» TASK OBJECTIVE
For the data below, restate word for word only the lines from the line containing "root_a = math.asin(HALF_W / BODY_R)" through the line containing "columns.append(column(bm, c, off, root, None))", both ends included.

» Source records

= = = =

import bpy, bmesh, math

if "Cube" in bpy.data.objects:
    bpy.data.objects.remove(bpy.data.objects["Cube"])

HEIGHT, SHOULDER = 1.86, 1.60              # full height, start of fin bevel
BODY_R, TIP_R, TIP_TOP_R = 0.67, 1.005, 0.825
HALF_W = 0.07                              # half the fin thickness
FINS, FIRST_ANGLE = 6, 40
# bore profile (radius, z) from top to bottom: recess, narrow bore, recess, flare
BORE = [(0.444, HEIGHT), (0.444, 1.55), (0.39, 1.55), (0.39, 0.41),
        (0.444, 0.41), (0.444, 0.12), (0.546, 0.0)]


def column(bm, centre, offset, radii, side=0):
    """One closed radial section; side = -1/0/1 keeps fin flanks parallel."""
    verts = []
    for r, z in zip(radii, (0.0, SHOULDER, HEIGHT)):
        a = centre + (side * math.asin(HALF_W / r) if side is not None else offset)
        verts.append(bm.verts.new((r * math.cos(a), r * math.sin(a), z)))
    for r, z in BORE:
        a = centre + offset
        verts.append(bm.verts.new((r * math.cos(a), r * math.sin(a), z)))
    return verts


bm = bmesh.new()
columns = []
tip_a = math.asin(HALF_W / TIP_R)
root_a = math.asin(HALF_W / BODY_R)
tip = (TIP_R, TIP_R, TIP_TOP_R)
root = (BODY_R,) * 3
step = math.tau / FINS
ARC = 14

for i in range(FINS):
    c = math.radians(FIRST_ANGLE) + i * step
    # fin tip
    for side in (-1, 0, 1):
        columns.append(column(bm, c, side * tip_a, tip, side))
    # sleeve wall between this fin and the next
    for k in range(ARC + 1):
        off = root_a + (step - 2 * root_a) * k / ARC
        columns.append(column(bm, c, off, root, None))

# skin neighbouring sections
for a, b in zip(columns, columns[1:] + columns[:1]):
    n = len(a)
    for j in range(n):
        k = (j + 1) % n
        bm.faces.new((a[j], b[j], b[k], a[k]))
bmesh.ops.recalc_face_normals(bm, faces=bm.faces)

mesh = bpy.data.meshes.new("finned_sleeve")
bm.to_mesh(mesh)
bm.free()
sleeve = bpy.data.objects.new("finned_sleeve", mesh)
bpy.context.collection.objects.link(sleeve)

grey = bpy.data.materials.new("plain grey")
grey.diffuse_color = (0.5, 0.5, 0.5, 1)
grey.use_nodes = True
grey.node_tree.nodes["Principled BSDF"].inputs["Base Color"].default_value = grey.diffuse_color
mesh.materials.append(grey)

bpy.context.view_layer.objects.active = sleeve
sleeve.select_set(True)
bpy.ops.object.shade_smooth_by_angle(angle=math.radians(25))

= = = =

» SOLVED PROBLEM
root_a = math.asin(HALF_W / BODY_R)
tip = (TIP_R, TIP_R, TIP_TOP_R)
root = (BODY_R,) * 3
step = math.tau / FINS
ARC = 14

for i in range(FINS):
    c = math.radians(FIRST_ANGLE) + i * step
    # fin tip
    for side in (-1, 0, 1):
        columns.append(column(bm, c, side * tip_a, tip, side))
    # sleeve wall between this fin and the next
    for k in range(ARC + 1):
        off = root_a + (step - 2 * root_a) * k / ARC
        columns.append(column(bm, c, off, root, None))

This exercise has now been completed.